He answers. The sheikh claims Aboud walks the region since childhood. Perhaps four-wheel drive has taken his confidence. Fifty-eleven times, as we say in Sweden, and still nothing. Aboud continues:
”If you get sick I must lift you up on the camel and take you to a hospital”
”Every day I must translate for you from Mahri (South Arabian) to Arabic. My mind will be tired.”
”My body will get worn down and I might need a hospital.”
I look at Shekh Muhammed’s gold watch and his nicely ironed shirt. His head scarf is bright red and white.
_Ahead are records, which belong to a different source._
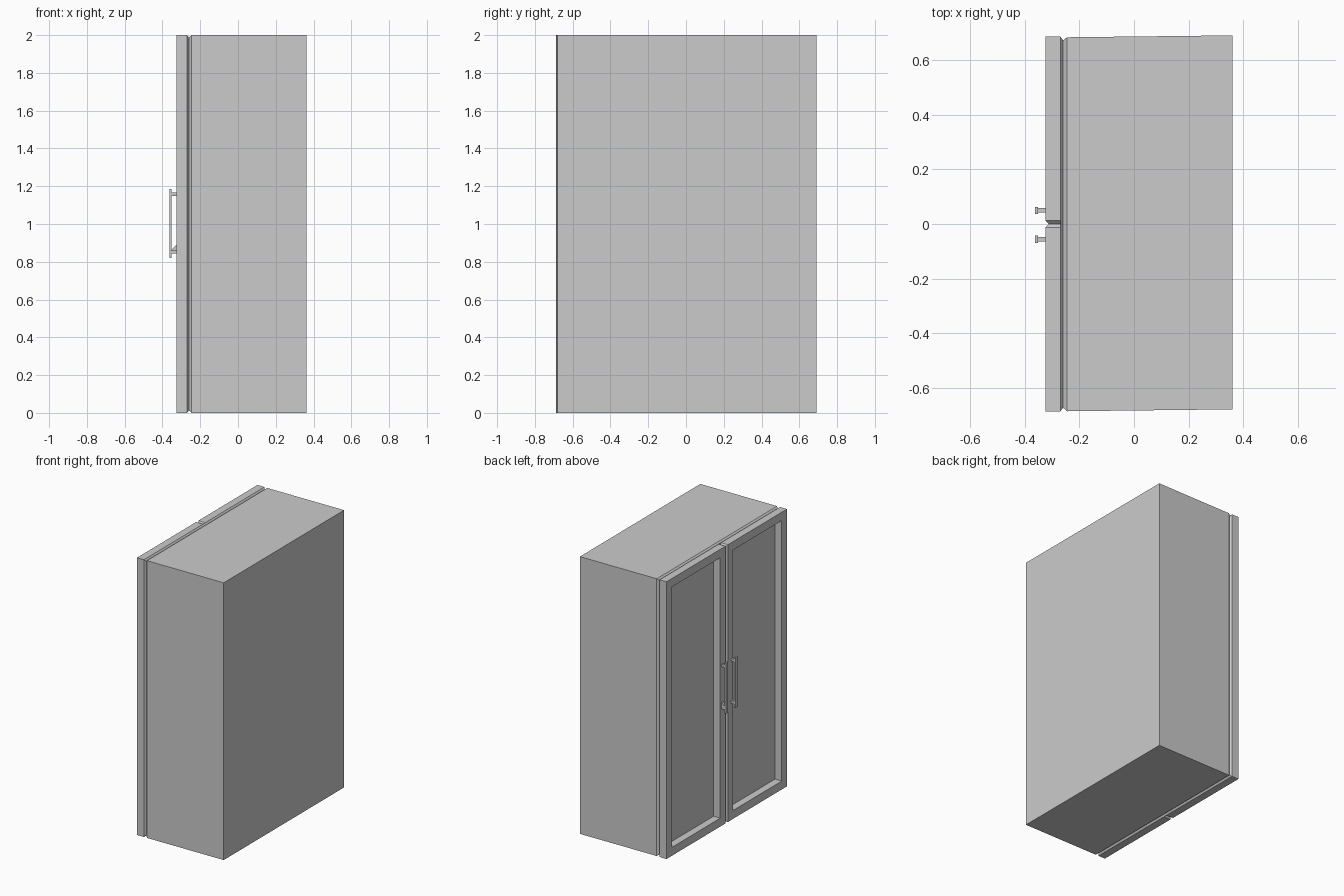
import bpy, bmesh
from mathutils import Vector

cube = bpy.data.objects.get("Cube")
if cube:
    bpy.data.objects.remove(cube, do_unlink=True)

grey = bpy.data.materials.new("cabinet grey")
grey.use_nodes = True
grey.diffuse_color = (0.6, 0.6, 0.6, 1)
grey.node_tree.nodes["Principled BSDF"].inputs["Base Color"].default_value = (0.6, 0.6, 0.6, 1)

H = 2.0                # cabinet height
HALF = 0.687           # half width
FRONT, BACK = -0.325, -0.27   # door faces
G = 0.013              # groove depth


def finish(name, bm):
    bmesh.ops.recalc_face_normals(bm, faces=bm.faces)
    mesh = bpy.data.meshes.new(name)
    bm.to_mesh(mesh)
    bm.free()
    mesh.materials.append(grey)
    obj = bpy.data.objects.new(name, mesh)
    bpy.context.collection.objects.link(obj)
    return obj


def loft(rings):
    """Closed solid through a row of four-cornered rings."""
    bm = bmesh.new()
    rows = [[bm.verts.new(p) for p in ring] for ring in rings]
    for a, b in zip(rows, rows[1:]):
        for i in range(4):
            j = (i + 1) % 4
            bm.faces.new((a[i], a[j], b[j], b[i]))
    bm.faces.new(rows[0])
    bm.faces.new(rows[-1])
    bmesh.ops.recalc_face_normals(bm, faces=bm.faces)
    return bm


def ring_x(x, y0, y1, z0, z1):
    return [(x, y0, z0), (x, y1, z0), (x, y1, z1), (x, y0, z1)]


def ring_y(y, x0, x1, z0, z1):
    return [(x0, y, z0), (x1, y, z0), (x1, y, z1), (x0, y, z1)]


def box(name, x0, x1, y0, y1, z0, z1):
    return finish(name, loft([ring_x(x0, y0, y1, z0, z1), ring_x(x1, y0, y1, z0, z1)]))


# Carcass, slightly skewed toward the wall, with its front edge chamfered into the groove
finish("cabinet_body", loft([
    ring_x(-0.26, -HALF + G, HALF - G, G, H - G),
    ring_x(-0.246, -HALF, HALF - 0.002, 0, H),
    ring_x(0.362, -HALF + 0.007, HALF + 0.005, 0, H)]))

# Chamfer behind the doors and the V-groove strip between them
finish("door_backing", loft([
    ring_x(BACK, -HALF, HALF, 0, H),
    ring_x(-0.26, -HALF + G, HALF - G, G, H - G)]))
finish("centre_groove", loft([
    ring_y(-G, FRONT, BACK, 0, H),
    ring_y(0, FRONT + G, BACK, G, H - G),
    ring_y(G, FRONT, BACK, 0, H)]))

for side, s in (("left_door", -1), ("right_door", 1)):
    # Door slab with a recessed panel
    y0, y1 = sorted((s * G, s * HALF))
    bm = loft([ring_x(FRONT, y0, y1, 0, H), ring_x(BACK, y0, y1, 0, H)])
    face = min(bm.faces, key=lambda f: f.calc_center_median().x)
    bmesh.ops.inset_region(bm, faces=[face], thickness=0.086)
    panel = bmesh.ops.extrude_discrete_faces(bm, faces=[face])["faces"][0]
    bmesh.ops.translate(bm, verts=panel.verts, vec=Vector((0.053, 0, 0)))
    finish(side, bm)

    # Bar handle on two posts
    y = s * 0.053 - 0.003
    box(side + "_handle_bar", -0.363, -0.352, y - 0.013, y + 0.013, 0.82, 1.186)
    box(side + "_upper_post", -0.353, FRONT, y - 0.008, y + 0.008, 1.148, 1.166)
    flare = 0.03 if s > 0 else 0
    finish(side + "_lower_post", loft([
        ring_x(-0.353, y - 0.008, y + 0.008, 0.843, 0.861),
        ring_x(FRONT, y - 0.008, y + 0.008, 0.843, 0.861 + flare)]))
”If they die I’ll be the one dealing with it” says Ahmed trying to get Muhammed on his side. When we get sick we rest a day. Our legs will hurt but not fall off, I say.
”Inshallah” adds Ahmed and points to the ceiling with a fan. Then he repeats himself.
For twenty-one days work, a million and one hundered thousand SAR won’t do. That we had already agreed on the price and all the details is a misplaced thing to say. So is the following.
”The majority of the stories coming out of Yemen these days are about terror. This is a chance to show another side to your country.”
The bedouins walked in Yemen long before here was a nation, or an idea of Yemen, before Islam and thousands and thousands of years before that. Aboud might feel he has nothing to prove to others. With a cultural heritage so rich there is no need to show off. He knows he can get up and walk out without that anything changes for him.When Aboud has left the room I realize it is almost empty. For days people have gathered around our table and had opinions on the plans and negotiations. They’ve engaged in every detail. Now Mikael and I are left in the restaurant. A few men pass by. I am dissapointed. And very tired from many days of hard work with little sleep. It is late, hot and humid. Of course we are sick on top of it. If Aboud would write a piece about what has just happened he’d maybe make the reader understand that the joke is on the foreigners. They thought they could fly in and settle a deal in a week. Aboud would explain that it takes generations to build up a trust. Europeans think they can buy it with dollars. So, it takes an Aboud to put them in place. And I think he’d finish off with that the misconceptions foreigners have about Yemen make them stupid, and that is their problem not his.
I don’t care who’s right and wrong. I will perhaps never understand Aboud ”qaleel!!”. But I’ll remember the first guy I know to have said no to a three week walk for thousands of dollars. He is a beduin in Yemen.
See the documentary pilot about the Expedition at https://vimeo.com/42817817
© Copyright 2013 Explorer Mikael Strandberg | Photos and texts Copyright Explorer Mikael Strandberg